LMIM liquidation on the cards
The administrator of troubled Australian mortgage fund manager LM Investment Management (LMIM) has called a creditors meeting on Thursday next week in Australia, where it will recommend liquidating the company.
FTI Consulting was appointed in March to take charge of LMIM, which was the fund manager for the First Mortgage Income Fund (FMIF) in which many New Zealand investors had money trapped.
The FMIF was frozen in late 2009 after its portfolio of mostly Gold Coast property development loans slid into arrears and default.
Since then investors, who thought they were exposed in safe property assets, have seen the unit price drop from A$1 ($1.15) to just 59 Australian cents, and have been warned to brace for further falls. Kiwi investors had A$140 million invested in the fund at the point it was frozen.
There has been a legal tug of war over the fund, with various parties vying for control.
In a hearing this month in the Queensland Supreme Court FTI made a bid to remain as the responsible entity for the fund, while Australian securities regulator ASIC asked for PwC to be appointed as receiver to wind it up.
ASIC said investors' interests were not being served by the prolonged wrangling over the fund, which was sold in New Zealand by advisers, including those of the now-disbanded Money Managers financial planning empire.
Still another party to the proceeding was fund manager Trilogy, which, with the backing of some Kiwi investors, sought to become the responsible entity. It argued FTI could not continue as it was in administration.
The judge reserved her decision, and it is not known whether it will be published before the creditors meeting. Notification of that meeting was sent today to the financial advisers who sold the fund to clients, and who are owed commission.
LMIM was founded by former Kiwi businessman Peter Drake, who now resides in Australia. He built a large enterprise managing property funds for retail and institutional investors.

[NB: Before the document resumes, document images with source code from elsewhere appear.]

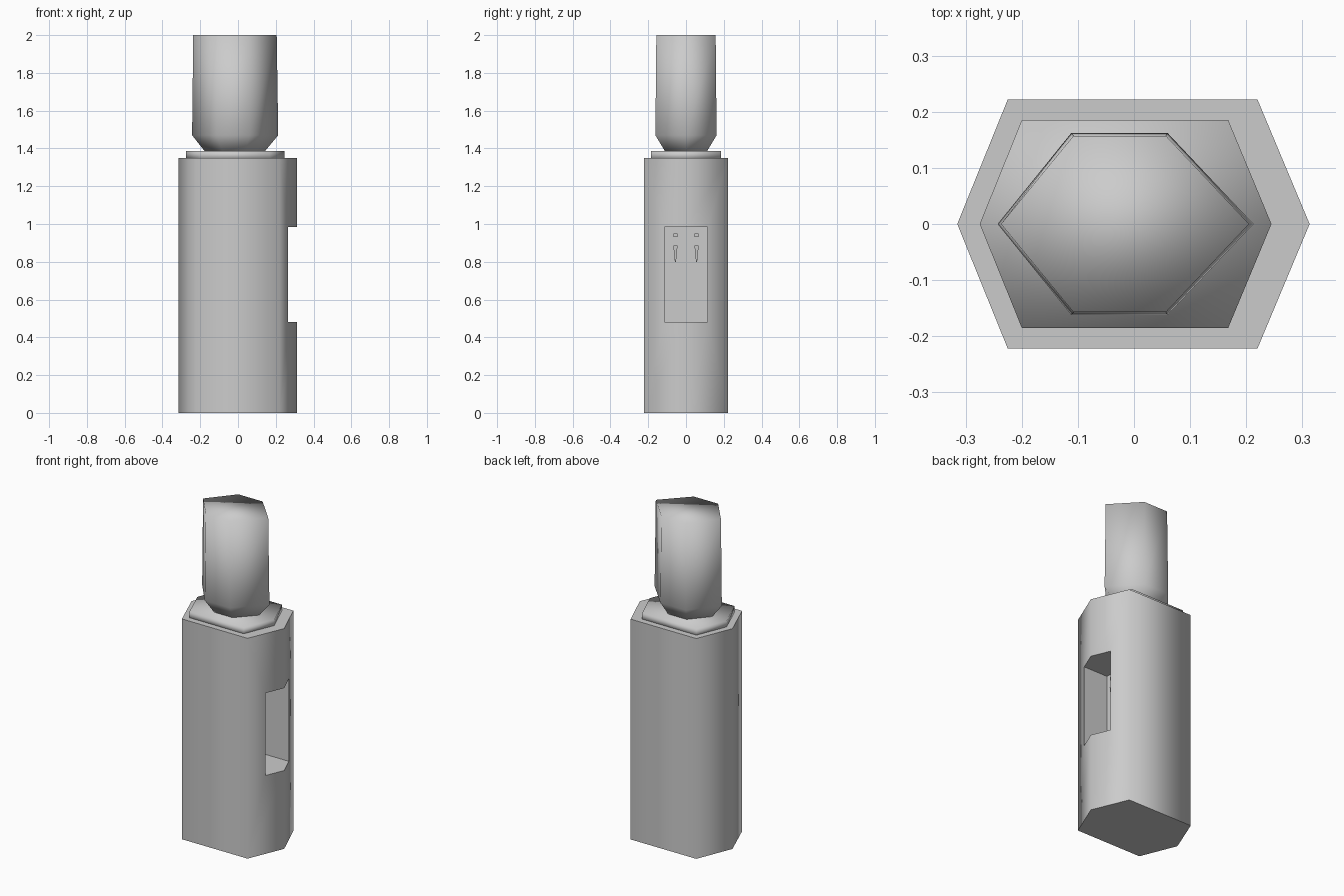
import bpy, bmesh, math

if "Cube" in bpy.data.objects:
    bpy.data.objects.remove(bpy.data.objects["Cube"])


def hexagon(left, right, flat_left, flat_right, half_depth):
    """Elongated hexagon with points on the x axis."""
    return [(left, 0), (flat_left, -half_depth), (flat_right, -half_depth),
            (right, 0), (flat_right, half_depth), (flat_left, half_depth)]


def loft(name, rings):
    """Closed solid through (z, outline) rings."""
    bm = bmesh.new()
    loops = [[bm.verts.new((x, y, z)) for x, y in outline] for z, outline in rings]
    for low, high in zip(loops, loops[1:]):
        n = len(low)
        for i in range(n):
            j = (i + 1) % n
            bm.faces.new((low[i], low[j], high[j], high[i]))
    bm.faces.new(loops[0][::-1])
    bm.faces.new(loops[-1])
    bmesh.ops.recalc_face_normals(bm, faces=bm.faces)
    mesh = bpy.data.meshes.new(name)
    bm.to_mesh(mesh)
    bm.free()
    obj = bpy.data.objects.new(name, mesh)
    bpy.context.collection.objects.link(obj)
    return obj


def smooth(obj, degrees):
    bpy.ops.object.select_all(action='DESELECT')
    obj.select_set(True)
    bpy.context.view_layer.objects.active = obj
    bpy.ops.object.shade_smooth_by_angle(angle=math.radians(degrees))


def rect(x0, x1, y0, y1):
    return [(x0, y0), (x1, y0), (x1, y1), (x0, y1)]


RECESS_X = 0.10

# cabinet with dispensing recess cut into the +x side
outline = hexagon(-0.315, 0.313, -0.225, 0.22, 0.222)
cabinet = loft("cabinet", [(0, outline), (1.35, outline)])
opening = rect(RECESS_X, 0.5, -0.114, 0.114)
cutter = loft("recess_cutter", [(0.48, opening), (0.985, opening)])
cutter.hide_render = True
cut = cabinet.modifiers.new("recess", 'BOOLEAN')
cut.object = cutter
cut.solver = 'EXACT'
bpy.context.view_layer.objects.active = cabinet
bpy.ops.object.modifier_apply(modifier=cut.name)
bpy.data.objects.remove(cutter)
smooth(cabinet, 70)

# collar the bottle sits in
outline = hexagon(-0.275, 0.245, -0.2, 0.168, 0.185)
smooth(loft("collar", [(1.34, outline), (1.387, outline)]), 180)

# upturned water bottle
smooth(loft("bottle", [
    (1.38, hexagon(-0.172, 0.138, -0.08, 0.04, 0.108)),
    (1.47, hexagon(-0.243, 0.213, -0.112, 0.06, 0.162)),
    (2.0, hexagon(-0.237, 0.205, -0.108, 0.057, 0.157))]), 180)

# pair of taps: button on the recess wall and tapered spout lever below
for side, y in (("left", -0.056), ("right", 0.056)):
    button = rect(RECESS_X - 0.01, RECESS_X + 0.02, y - 0.01, y + 0.01)
    loft("tap_button_" + side, [(0.93, button), (0.95, button)])
    loft("tap_lever_" + side, [
        (0.80, rect(RECESS_X + 0.008, RECESS_X + 0.014, y - 0.003, y + 0.003)),
        (0.885, rect(RECESS_X - 0.005, RECESS_X + 0.02, y - 0.011, y + 0.011))])
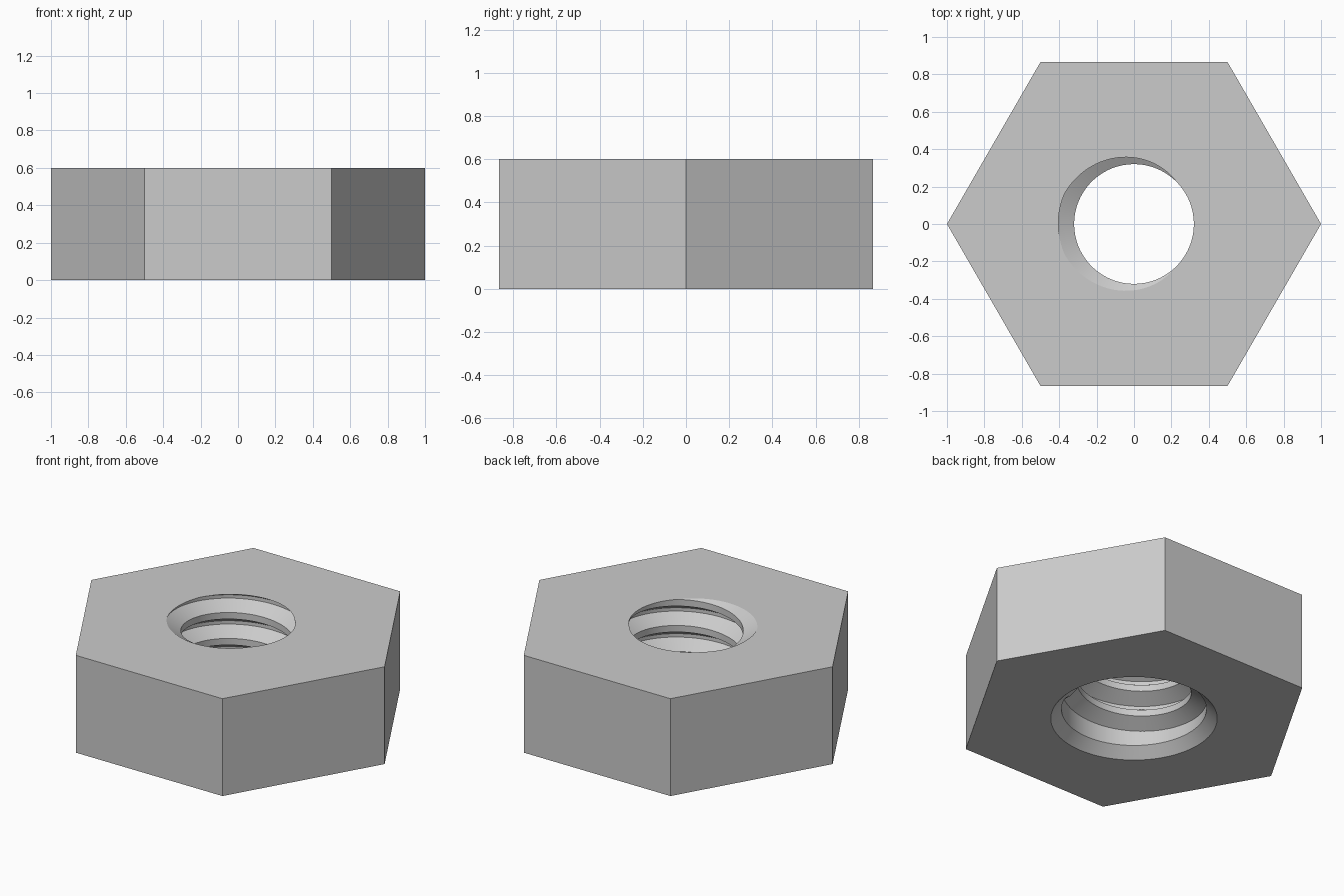
import bpy
import bmesh
from math import cos, sin, pi, radians

SEGMENTS = 96
HEIGHT = 0.6
BORE, CREST, MOUTH = 0.405, 0.32, 0.465   # radii of the hole
PITCH = 0.16
START = radians(-35)                      # where the thread begins

cube = bpy.data.objects.get("Cube")
if cube:
    bpy.data.objects.remove(cube, do_unlink=True)

steel = bpy.data.materials.new("light_grey_steel")
steel.use_nodes = True
colour = (0.6, 0.6, 0.6, 1)
steel.diffuse_color = colour
steel.node_tree.nodes["Principled BSDF"].inputs["Base Color"].default_value = colour


def ring(bm, radius, z, count):
    return [bm.verts.new((radius * cos(2 * pi * i / count),
                          radius * sin(2 * pi * i / count), z))
            for i in range(count)]


def bridge(bm, a, b, closed=True):
    for i in range(len(a) if closed else len(a) - 1):
        j = (i + 1) % len(a)
        bm.faces.new((a[i], a[j], b[j], b[i]))


def loop_edges(bm, verts):
    return [bm.edges.get((v, verts[i - 1])) for i, v in enumerate(verts)]


def finish(bm, name):
    bmesh.ops.recalc_face_normals(bm, faces=bm.faces)
    mesh = bpy.data.meshes.new(name)
    bm.to_mesh(mesh)
    bm.free()
    mesh.materials.append(steel)
    obj = bpy.data.objects.new(name, mesh)
    bpy.context.collection.objects.link(obj)
    bpy.ops.object.select_all(action='DESELECT')
    obj.select_set(True)
    bpy.context.view_layer.objects.active = obj
    bpy.ops.object.shade_smooth_by_angle(angle=radians(25))
    return obj


# Hexagonal body with a bored hole, chamfered at the bottom
bm = bmesh.new()
hex_low, hex_high = ring(bm, 1, 0, 6), ring(bm, 1, HEIGHT, 6)
mouth = ring(bm, MOUTH, 0, SEGMENTS)
bore_low = ring(bm, BORE, MOUTH - BORE, SEGMENTS)
bore_high = ring(bm, BORE, HEIGHT, SEGMENTS)
bridge(bm, hex_low, hex_high)
bridge(bm, mouth, bore_low)
bridge(bm, bore_low, bore_high)
for outer, inner in ((hex_low, mouth), (hex_high, bore_high)):
    bmesh.ops.triangle_fill(bm, use_beauty=True,
                            edges=loop_edges(bm, outer) + loop_edges(bm, inner))
finish(bm, "hex_body")

# Helical thread ridge, tapering in at the start and cut off at the top face
bm = bmesh.new()
profile = ((BORE + 0.001, -0.07), (CREST, -0.02), (CREST, 0.02), (BORE + 0.001, 0.07))
first_z = HEIGHT - PITCH * 3 - PITCH / 2 + PITCH * (START + pi) / (2 * pi)
step = 2 * pi / SEGMENTS
rows = []
for i in range(int(SEGMENTS * 4.2)):
    angle = START + i * step
    z_mid = first_z + PITCH * i / SEGMENTS
    grow = min(1, 0.05 + i / 4)
    row = []
    for radius, dz in profile:
        z = z_mid + dz * grow
        r = max(BORE + (radius - BORE) * grow, MOUTH - z)
        row.append(bm.verts.new((r * cos(angle), r * sin(angle), z)))
    if rows:
        bridge(bm, rows[-1], row)
    rows.append(row)
bm.faces.new(rows[0])
bm.faces.new(rows[-1])
cut = bmesh.ops.bisect_plane(bm, geom=bm.verts[:] + bm.edges[:] + bm.faces[:],
                             plane_co=(0, 0, HEIGHT), plane_no=(0, 0, 1),
                             clear_outer=True)
rim = [e for e in cut["geom_cut"] if isinstance(e, bmesh.types.BMEdge)]
bmesh.ops.triangle_fill(bm, use_beauty=True, edges=rim, normal=(0, 0, 1))
finish(bm, "inner_thread")
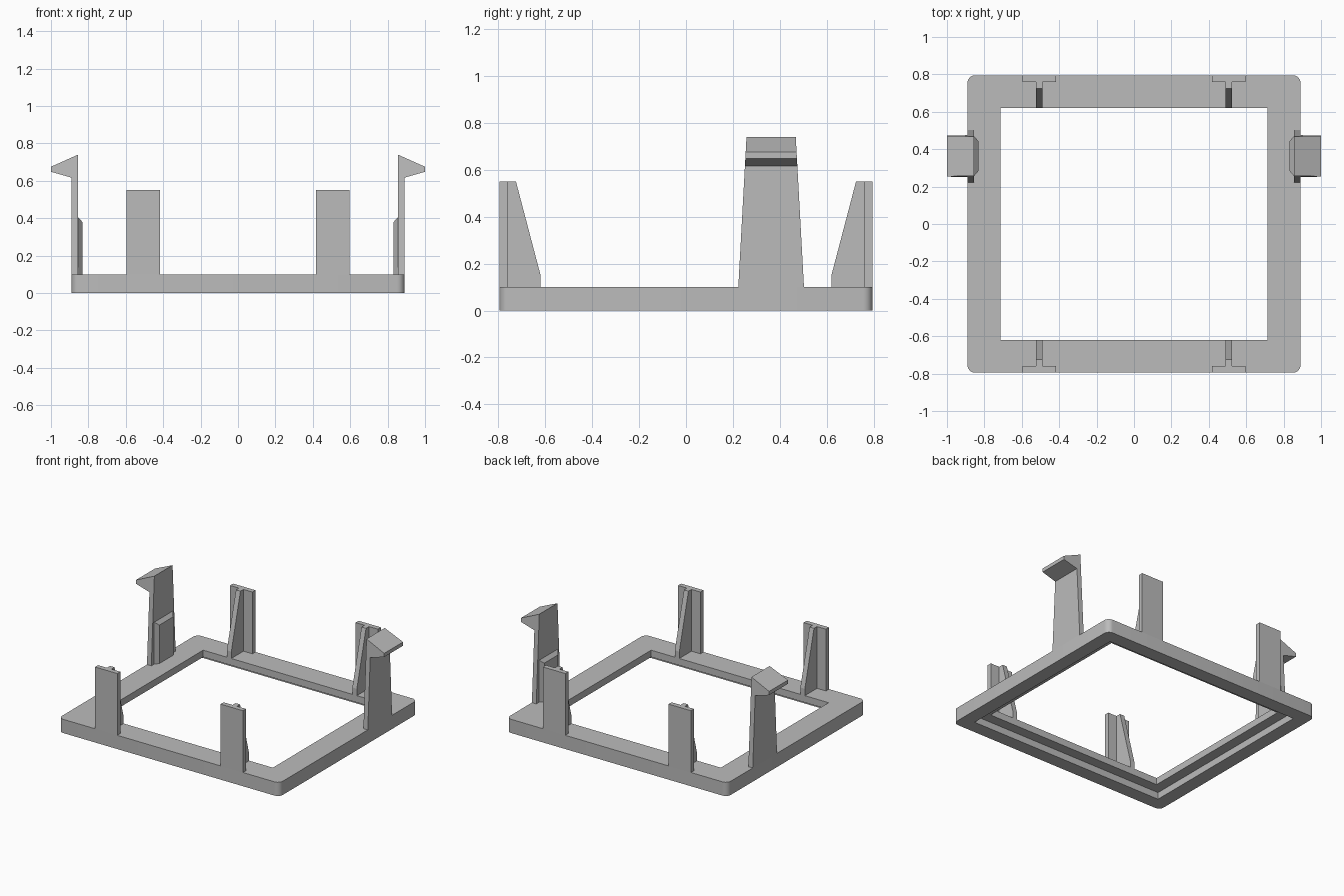
import bpy
import bmesh
from mathutils import Vector

cube = bpy.data.objects.get("Cube")
if cube:
    bpy.data.objects.remove(cube, do_unlink=True)

grey = bpy.data.materials.new("plain grey")
grey.use_nodes = True
grey.diffuse_color = (0.5, 0.5, 0.5, 1)
grey.node_tree.nodes["Principled BSDF"].inputs["Base Color"].default_value = (0.5, 0.5, 0.5, 1)

BASE_TOP = 0.1
HALF_X, HALF_Y = 0.89, 0.795


def finish(name, bm):
    bmesh.ops.recalc_face_normals(bm, faces=bm.faces)
    mesh = bpy.data.meshes.new(name)
    bm.to_mesh(mesh)
    bm.free()
    mesh.materials.append(grey)
    obj = bpy.data.objects.new(name, mesh)
    bpy.context.collection.objects.link(obj)
    return obj


def loft(name, ring_a, ring_b):
    """Solid between two matching rings of points."""
    bm = bmesh.new()
    a = [bm.verts.new(p) for p in ring_a]
    b = [bm.verts.new(p) for p in ring_b]
    bm.faces.new(a)
    bm.faces.new(b)
    for i in range(len(a)):
        j = (i + 1) % len(a)
        bm.faces.new((a[i], a[j], b[j], b[i]))
    return finish(name, bm)


def rect(x0, x1, y0, y1, z):
    return [(x0, y0, z), (x1, y0, z), (x1, y1, z), (x0, y1, z)]


def box(name, x0, x1, y0, y1, z0, z1):
    return loft(name, rect(x0, x1, y0, y1, z0), rect(x0, x1, y0, y1, z1))


def apply_all(obj):
    bpy.context.view_layer.objects.active = obj
    for mod in list(obj.modifiers):
        bpy.ops.object.modifier_apply(modifier=mod.name)


# Base frame: rounded upright corners, open centre, stepped recess underneath
bm = bmesh.new()
bmesh.ops.create_cube(bm, size=1)
for v in bm.verts:
    v.co = Vector((v.co.x * 2 * HALF_X, v.co.y * 2 * HALF_Y, (v.co.z + 0.5) * BASE_TOP))
upright = [e for e in bm.edges if abs(e.verts[0].co.z - e.verts[1].co.z) > 0.01]
bmesh.ops.bevel(bm, geom=upright, offset=0.04, segments=6, profile=0.5, affect='EDGES')
frame = finish("base_frame", bm)
cutters = [
    box("opening_cutter", -0.715, 0.715, -0.62, 0.62, -0.2, 0.3),
    box("recess_cutter", -0.79, 0.79, -0.695, 0.695, -0.2, 0.05),
]
for cutter in cutters:
    cutter.hide_render = True
    mod = frame.modifiers.new(cutter.name, 'BOOLEAN')
    mod.operation = 'DIFFERENCE'
    mod.solver = 'EXACT'
    mod.object = cutter
apply_all(frame)
for cutter in cutters:
    bpy.data.objects.remove(cutter, do_unlink=True)
bpy.context.view_layer.objects.active = frame
frame.select_set(True)
bpy.ops.object.shade_smooth_by_angle(angle=0.6)
frame.select_set(False)

# Four posts: flat outer plate with a tapered gusset behind it
POST_TOP = 0.55
GUSSET = [(0.76, BASE_TOP), (0.76, POST_TOP), (0.725, POST_TOP), (0.62, 0.15), (0.62, BASE_TOP)]
for sx, side in ((1, "left"), (-1, "right")):
    for sy, end in ((-1, "front"), (1, "back")):
        cx = 0.506 * sx
        box(f"{end}_{side}_post", cx - 0.09, cx + 0.09,
            sy * 0.76, sy * HALF_Y, BASE_TOP, POST_TOP)
        loft(f"{end}_{side}_gusset",
             [(cx - 0.018, sy * y, z) for y, z in GUSSET],
             [(cx + 0.018, sy * y, z) for y, z in GUSSET])

# Two snap clips: hooked profile, narrowing upward, with a bevelled inner rib
CLIP_Y = 0.363
CLIP = [(0.855, BASE_TOP), (HALF_X, BASE_TOP), (HALF_X, 0.617),
        (1.0, 0.648), (1.0, 0.675), (0.855, 0.74)]


def half_width(z):
    return 0.14 - 0.035 * (z - BASE_TOP) / 0.64


for sx, side in ((1, "left"), (-1, "right")):
    loft(f"{side}_clip",
         [(sx * x, CLIP_Y - half_width(z), z) for x, z in CLIP],
         [(sx * x, CLIP_Y + half_width(z), z) for x, z in CLIP])
    loft(f"{side}_clip_rib",
         [(sx * 0.855, CLIP_Y + d, z) for d, z in
          ((-0.107, BASE_TOP), (0.107, BASE_TOP), (0.107, 0.405), (-0.107, 0.405))],
         [(sx * 0.832, CLIP_Y + d, z) for d, z in
          ((-0.08, BASE_TOP), (0.08, BASE_TOP), (0.08, 0.38), (-0.08, 0.38))])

Among them was the Managed Performance Fund now being liquidated by KordaMentha. It had no Kiwi investors.
Its flagship investment was a loan to a glamorous Queensland development called the Maddison Estate, which promised beach volleyball courts, a wave pool and aquatic centre.
Unitholders have now been told they may not recover a cent of the A$250m owed, and the grandiose plans had watered down to a basic residential subdivision.
Court-appointed trustee KordaMentha's latest report to investors warned the return on the existing investment was "likely minimal, and may be nil".